DANIEL WELLER, Assistant Professor Electrical and Computer Engineering (UVA Engineering), CHRISTOPHER KRAMER, Professor Medicine – Cardiovascular Medicine and Radiology (UVA School of Medicine), MICHAEL SALERNO, Associate Professor, Medicine – Cardiovascular Medicine (UVA School of Medicine)
Heart disease accounts for a large fraction of deaths and hospitalizations in the United States. Emerging new cardiac magnetic resonance imaging (CMR) techniques have the potential to improve both diagnosis and management of heart disease, but these new techniques often require intensive data processing that delays scan results and discourages routine clinical use.
In this project, engineers from UVA’s DEPARTMENT FOR ELECTRICAL AND COMPUTER ENGINEERING and doctors from UVA’s DEPARTMENT OF CARDIOVASCULAR MEDICINE and RADIOLOGY will collaborate to develop and test fast, automated algorithms for processing high-resolution CMR. The ultimate goal of their work is to enable the widespread use of sophisticated imaging techniques that are currently only available at academic centers such as UVA.
In situ Bioengineering of Scar Formation after Myocardial Infarction
BRENT FRENCH, Professor Biomedical Engineering (UVA School of Medicine), JEFF SAUCERMAN, Associate Professor Biomedical Engineering (UVA School of Medicine), MATTHEW WOLF, Associate Professor Medicine – Cardiovascular Medicine (UVA School of Medicine)
Myocardial infarction (MI), or heart attack, occurs in approximately 800,000 people in the United States every year. One of the most successful therapies following a heart attack is called reperfusion therapy, which brings blood flow back to the region of the heart that has been injured by MI. Besides restoring blood flow to oxygen-starved heart muscle, reperfusion also improves clinical outcomes by expediting the replacement of dead heart muscle with scar tissue after MI.

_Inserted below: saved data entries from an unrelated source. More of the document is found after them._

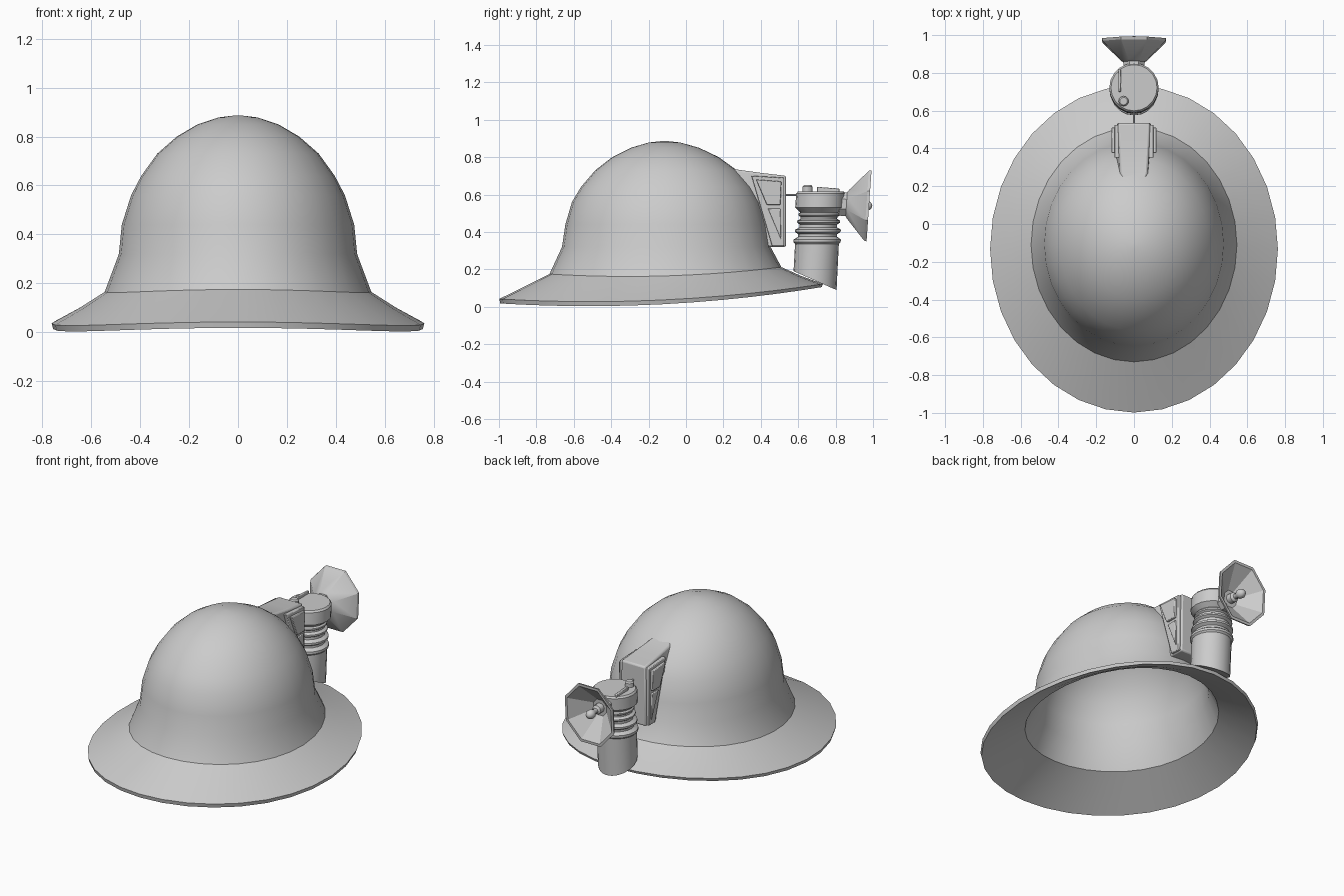
import bpy, bmesh, math
from mathutils import Vector, Matrix


def finish(name, bm, angle=30, bevel=0):
    bmesh.ops.recalc_face_normals(bm, faces=bm.faces)
    me = bpy.data.meshes.new(name)
    bm.to_mesh(me)
    bm.free()
    ob = bpy.data.objects.new(name, me)
    bpy.context.collection.objects.link(ob)
    if bevel:
        m = ob.modifiers.new("bevel", 'BEVEL')
        m.width, m.segments = bevel, 2
    for o in bpy.context.selected_objects:
        o.select_set(False)
    ob.select_set(True)
    bpy.context.view_layer.objects.active = ob
    bpy.ops.object.shade_smooth_by_angle(angle=math.radians(angle))
    return ob


def loft(name, rings, angle=30, bevel=0):
    """Skin a list of equal-length point rings and cap both ends."""
    bm = bmesh.new()
    vs = [[bm.verts.new(p) for p in r] for r in rings]
    n = len(vs[0])
    for a, b in zip(vs, vs[1:]):
        for i in range(n):
            j = (i + 1) % n
            bm.faces.new((a[i], a[j], b[j], b[i]))
    bm.faces.new(vs[0])
    bm.faces.new(vs[-1])
    return finish(name, bm, angle, bevel)


def lathe(name, profile, sides, mat=Matrix(), angle=30, phase=0):
    """Revolve (radius, height) pairs about local z."""
    rings = []
    for r, z in profile:
        ts = [2 * math.pi * (i + phase) / sides for i in range(sides)]
        rings.append([mat @ Vector((r * math.cos(t), r * math.sin(t), z)) for t in ts])
    return loft(name, rings, angle)


def plate(name, poly, x0, x1, bevel=0.004):
    """Prism of a (y, z) outline between two x values."""
    return loft(name, [[(x, y, z) for y, z in poly] for x in (x0, x1)], 30, bevel)


# Helmet shell: half width, front y, back y, z at front / side / back
def oval(rx, yf, yb, zf, zs, zb, sides=32):
    pts = []
    for i in range(sides):
        t = 2 * math.pi * i / sides
        s = math.sin(t)
        z = zs + (zb - zf) / 2 * s + ((zb + zf) / 2 - zs) * s * s
        pts.append((rx * math.cos(t), (yf + yb) / 2 + (yb - yf) / 2 * s, z))
    return pts


rim_low = (0.755, -0.993, 0.725, 0.018, 0.013, 0.105)
shell = [
    (0.762, -0.998, 0.732, 0.042, 0.036, 0.122),
    (0.65, -0.87, 0.615, 0.105, 0.098, 0.165),
    (0.545, -0.73, 0.51, 0.175, 0.165, 0.212),
    (0.487, -0.663, 0.452, 0.32, 0.32, 0.32),
    (0.475, -0.645, 0.432, 0.44, 0.44, 0.44),
    (0.437, -0.61, 0.395, 0.56, 0.56, 0.56),
    (0.395, -0.562, 0.35, 0.64, 0.64, 0.64),
    (0.33, -0.485, 0.272, 0.73, 0.73, 0.73),
    (0.25, -0.395, 0.175, 0.80, 0.80, 0.80),
    (0.165, -0.295, 0.07, 0.85, 0.85, 0.85),
    (0.08, -0.2, -0.03, 0.878, 0.878, 0.878),
    (0.015, -0.13, -0.10, 0.886, 0.886, 0.886)]
inner = [(a - 0.014, b + 0.014, c - 0.014, d - 0.014, e - 0.014, f - 0.014)
         for a, b, c, d, e, f in shell[1:-1]]
loft("helmet_shell", [oval(*r) for r in inner[::-1] + [rim_low] + shell], 32)

# Bracket ridge growing out of the crown: y, top z, top half width, bottom z, bottom half width
ridge = [(0.15, 0.782, 0.03, 0.50, 0.15), (0.27, 0.734, 0.072, 0.40, 0.125),
         (0.40, 0.716, 0.08, 0.32, 0.095), (0.535, 0.70, 0.085, 0.32, 0.09)]
loft("lamp_bracket", [[(-w, y, t), (w, y, t), (v, y, b), (-v, y, b)]
                      for y, t, w, b, v in ridge], 40, 0.01)

# Stepped panels on both bracket sides
for s, side in ((1, "right"), (-1, "left")):
    plate(side + "_panel", [(0.35, 0.70), (0.525, 0.69), (0.525, 0.325), (0.46, 0.325)],
          s * 0.07, s * 0.104)
    plate(side + "_panel_upper", [(0.375, 0.68), (0.51, 0.67), (0.505, 0.545), (0.432, 0.545)],
          s * 0.09, s * 0.12)
    plate(side + "_panel_lower", [(0.438, 0.525), (0.505, 0.525), (0.508, 0.36)],
          s * 0.09, s * 0.114)

# Lamp body leans back slightly; its foot is cut on a slant
body = [(0.115, 0.14), (0.117, 0.335), (0.126, 0.345), (0.126, 0.36), (0.104, 0.375),
        (0.104, 0.388), (0.122, 0.40), (0.122, 0.412), (0.100, 0.425), (0.100, 0.44),
        (0.115, 0.45), (0.115, 0.46), (0.098, 0.47), (0.098, 0.48), (0.110, 0.488),
        (0.110, 0.497), (0.102, 0.505), (0.131, 0.53), (0.131, 0.606), (0.122, 0.617)]
rings = []
for k, (r, z) in enumerate(body):
    ring = []
    for i in range(20):
        t = 2 * math.pi * i / 20
        x, y = r * math.cos(t), r * math.sin(t)
        ring.append((x, 0.69 + max(0, z - 0.2) * 0.075 + y, z - (0.44 * y if k == 0 else 0)))
    rings.append(ring)
loft("lamp_body", rings, 35)

# Fittings on the lamp cap and the pin joining it to the bracket
lathe("cap_knob", [(0.027, 0), (0.027, 0.03), (0.02, 0.038)], 12,
      Matrix.Translation((-0.055, 0.65, 0.612)))
plate("cap_lever", [(0.70, 0.612), (0.70, 0.641), (0.82, 0.632), (0.82, 0.612)], -0.083, -0.068)
lathe("joining_pin", [(0.006, 0), (0.006, 0.08)], 8,
      Matrix.Translation((0, 0.52, 0.597)) @ Matrix.Rotation(-math.pi / 2, 4, 'X'))

# Octagonal reflector facing backwards and slightly down, with its bulb
aim = Matrix.Translation((0, 0.83, 0.55)) @ Matrix.Rotation(math.radians(-94), 4, 'X')
lathe("reflector", [(0.062, -0.01), (0.062, 0.028), (0.075, 0.036), (0.182, 0.135), (0.186, 0.149),
                    (0.170, 0.149), (0.05, 0.04)],
      8, aim @ Matrix.Diagonal((0.99, 1.11, 1, 1)), 25, 0.5)
lathe("bulb", [(0.03, 0.03), (0.03, 0.075), (0.016, 0.085), (0.016, 0.10), (0.027, 0.122),
               (0.029, 0.14), (0.02, 0.158), (0.006, 0.166)], 10, aim, 40)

In this project, bioengineers from UVA’s Department of Biomedical Engineering and a cardiologist from UVA’s Department of Medicine will take a highly innovative approach that harnesses two technologies developed at UVA to design and test new therapies to further improve the wound healing response in the heart after MI. The team will use computational models of the complex biology of cardiac fibroblasts to identify specific proteins inside those cells that might be modulated to improve the healing response, and then test their predictions by using viral gene delivery to regulate the levels of these proteins in animal models.

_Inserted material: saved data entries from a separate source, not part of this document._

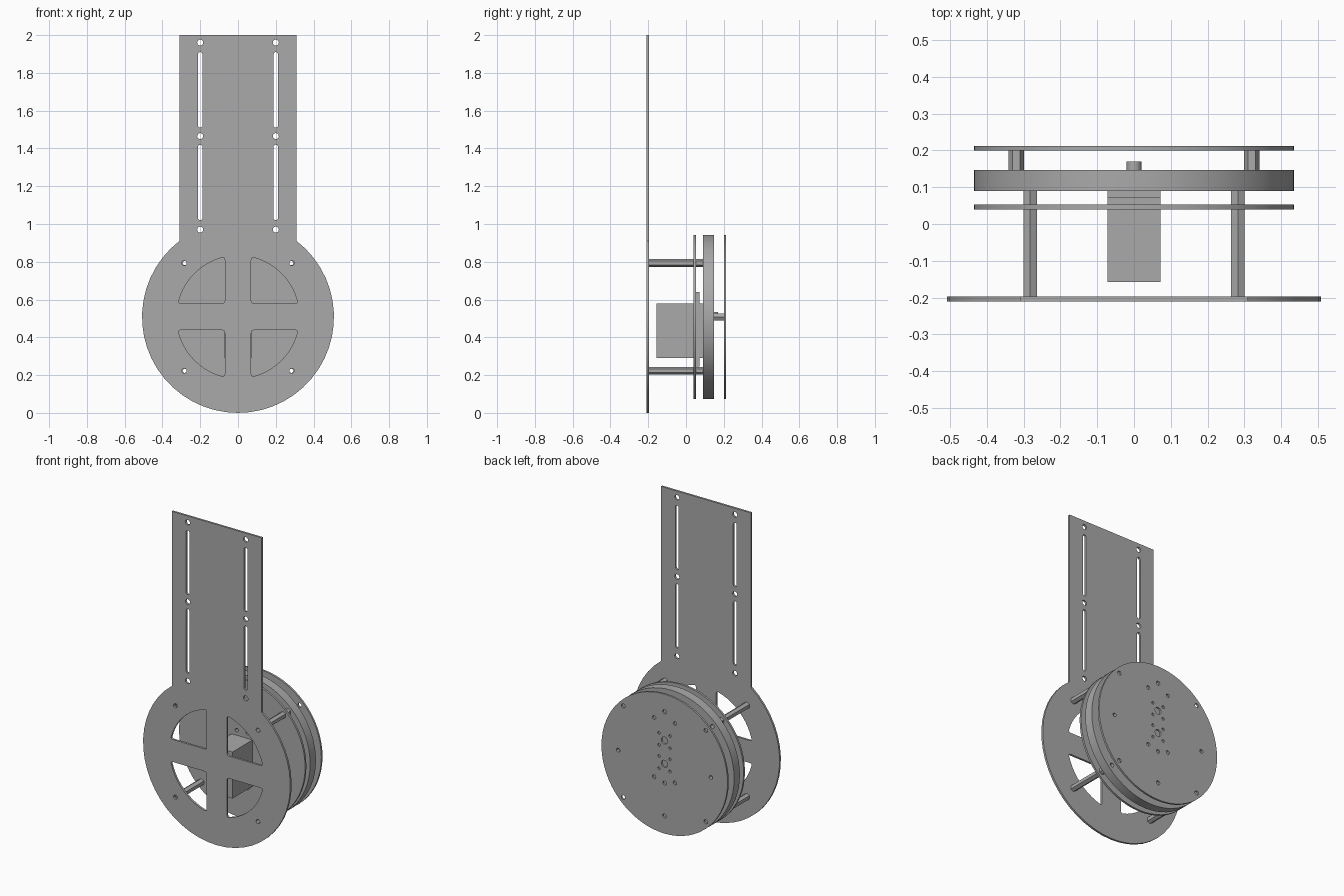
import bpy
import bmesh
from math import sin, cos, pi, asin, acos, sqrt
from mathutils import Vector

cube = bpy.data.objects.get("Cube")
if cube:
    bpy.data.objects.remove(cube, do_unlink=True)

grey = bpy.data.materials.new("plain grey")
grey.use_nodes = True
grey.diffuse_color = (0.4, 0.4, 0.4, 1)
grey.node_tree.nodes["Principled BSDF"].inputs["Base Color"].default_value = (0.4, 0.4, 0.4, 1)

CZ = 0.508          # height of the common axis
PLATE_R = 0.508
DISC_R = 0.435
CORNER = 0.285      # standoff offset from the axis
SIGNS = [(sx, sz) for sx in (-1, 1) for sz in (-1, 1)]


def circle(x, z, r, n=16, turn=0.0):
    return [(x + r * cos(turn + 2 * pi * i / n), z + r * sin(turn + 2 * pi * i / n)) for i in range(n)]


def box(x0, x1, z0, z1):
    return [(x0, z0), (x1, z0), (x1, z1), (x0, z1)]


def slot(x, z0, z1, r, n=8):
    top = [(x + r * cos(pi * i / n), z1 - r + r * sin(pi * i / n)) for i in range(n + 1)]
    low = [(x - r * cos(pi * i / n), z0 + r - r * sin(pi * i / n)) for i in range(n + 1)]
    return top + low


def fillet(a, corner, b, r, n=5):
    """Round one corner lying between the directions of a and b."""
    a, c, b = Vector(a), Vector(corner), Vector(b)
    p, q = c + (a - c).normalized() * r, c + (b - c).normalized() * r
    steps = [i / n for i in range(n + 1)]
    return [tuple(p * (1 - t) ** 2 + c * 2 * t * (1 - t) + q * t * t) for t in steps]


def sheet(name, loops, y0, y1):
    """Extrude an outline with holes (first loop is the outline) from y0 to y1."""
    curve = bpy.data.curves.new(name, "CURVE")
    curve.dimensions = "2D"
    curve.fill_mode = "BOTH"
    curve.extrude = (y1 - y0) / 2
    for loop in loops:
        spline = curve.splines.new("POLY")
        spline.points.add(len(loop) - 1)
        for point, (x, z) in zip(spline.points, loop):
            point.co = (x, z, 0, 1)
        spline.use_cyclic_u = True
    temp = bpy.data.objects.new(name + " outline", curve)
    bpy.context.collection.objects.link(temp)
    bpy.context.view_layer.update()
    mesh = bpy.data.meshes.new_from_object(temp.evaluated_get(bpy.context.evaluated_depsgraph_get()))
    bpy.data.objects.remove(temp, do_unlink=True)

    bm = bmesh.new()
    bm.from_mesh(mesh)
    bmesh.ops.remove_doubles(bm, verts=bm.verts, dist=0.00005)
    for v in bm.verts:
        v.co = (v.co.x, (y0 + y1) / 2 - v.co.z, v.co.y)
    bmesh.ops.recalc_face_normals(bm, faces=bm.faces)
    bm.to_mesh(mesh)
    bm.free()
    mesh.materials.clear()
    mesh.materials.append(grey)
    mesh.name = name
    obj = bpy.data.objects.new(name, mesh)
    bpy.context.collection.objects.link(obj)
    bpy.ops.object.select_all(action="DESELECT")
    obj.select_set(True)
    bpy.context.view_layer.objects.active = obj
    bpy.ops.object.shade_smooth_by_angle(angle=pi / 7)
    return obj


# Holes shared by the plates at the four standoffs
corner_holes = [circle(sx * CORNER, CZ + sz * CORNER, 0.013) for sx, sz in SIGNS]

# Front plate: round base with a tall mounting strip
half = 0.31
start = acos(half / PLATE_R)
sweep = pi + 2 * start
outline = [(half, 2), (-half, 2)]
outline += [(PLATE_R * cos(pi - start + sweep * i / 40), CZ + PLATE_R * sin(pi - start + sweep * i / 40))
            for i in range(41)]

# Quarter window with rounded corners, mirrored into the four quadrants
bar, win_r, rnd = 0.07, 0.325, 0.016
a0 = asin(bar / win_r)
reach = sqrt(win_r ** 2 - bar ** 2)
trim = rnd / win_r


def on_arc(a):
    return (win_r * cos(a), win_r * sin(a))


window = fillet((bar, reach), (bar, bar), (reach, bar), rnd)
window += fillet((bar, bar), (reach, bar), on_arc(a0 + trim), rnd)
window += [on_arc(a0 + trim + (pi / 2 - 2 * a0 - 2 * trim) * i / 10) for i in range(1, 10)]
window += fillet(on_arc(pi / 2 - a0 - trim), (bar, reach), (bar, bar), rnd)
windows = [[(sx * x, CZ + sz * z) for x, z in window] for sx, sz in SIGNS]

strip_holes = []
for x in (-0.2, 0.2):
    strip_holes += [slot(x, 1.02, 1.42, 0.012), slot(x, 1.51, 1.91, 0.012)]
    strip_holes += [circle(x, z, 0.016) for z in (0.97, 1.465, 1.96)]
sheet("front_plate", [outline] + windows + strip_holes + corner_holes, -0.21, -0.197)

# Motor mounting disc with an opening for the motor body
tab_holes = [circle(sx * 0.037, z, 0.011) for sx in (-1, 1) for z in (0.27, 0.612)]
disc = circle(0, CZ, DISC_R, 64)
sheet("motor_disc", [disc, box(-0.072, 0.072, 0.29, 0.58)] + tab_holes + corner_holes, 0.04, 0.053)

# Thick middle drum
side_holes = [circle(x, CZ, 0.012) for x in (-0.32, 0.32)]
sheet("drum", [disc, circle(0, CZ, 0.03, 24)] + side_holes + corner_holes, 0.09, 0.147)

# Back disc with two hub patterns and mounting holes
back_holes = side_holes + [circle(0, CZ + z, 0.013) for z in (-0.325, 0.325)]
for hub in (0, 0.145):
    back_holes.append(circle(0, CZ + hub, 0.022, 20))
    back_holes += [circle(sx * 0.038, CZ + hub + sz * 0.038, 0.009, 12) for sx, sz in SIGNS]
back_holes += [circle(x, CZ + z, 0.012) for x in (-0.072, 0.072) for z in (-0.1, 0.27)]
back_holes.append(circle(0, CZ - 0.12, 0.012))
sheet("back_disc", [disc] + back_holes + corner_holes, 0.2, 0.212)

# Hollow hexagonal standoffs and short side spacers
for sx, sz in SIGNS:
    x, z = sx * CORNER * 0.99, CZ + sz * CORNER
    sheet("long_standoff", [circle(x, z, 0.021, 6, pi / 6), circle(x, z, 0.011)], -0.197, 0.09)
for x in (-0.32, 0.32):
    sheet("short_spacer", [circle(x, CZ, 0.021, 6), circle(x, CZ, 0.011)], 0.147, 0.2)

# Motor body, its mounting flange and output shaft
sheet("motor_body", [box(-0.072, 0.072, 0.29, 0.58)], -0.157, 0.09)
for name, z0, z1 in (("upper_flange", 0.58, 0.64), ("lower_flange", 0.245, 0.29)):
    holes = [circle(sx * 0.037, 0.612 if z0 > CZ else 0.27, 0.011) for sx in (-1, 1)]
    sheet(name, [box(-0.072, 0.072, z0, z1)] + holes, 0.053, 0.072)
sheet("motor_shaft", [circle(0, CZ + 0.005, 0.02, 24)], 0.09, 0.17)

Precision mapping for Discovery and Development of Personalized Therapy for CVD: Role of Id3 and rs11574 in VSMCs
Scientists often find clues to the causes of a disease or condition such as high blood pressure by identifying single nucleotide polymorphisms (SNPs), minor genetic variations that are associated with that condition across a large number of people. For this project, partners from the UVA Department of Medicine and Department of Biomedical Engineering will use novel techniques for mapping how individual cells mature and develop to understand how a specific mutation identified in patients leads to coronary artery disease. Their studies may reveal new pathways regulating the onset of cardiovascular disease and may provide novel insights into individualized therapeutic strategies based on patient genotype.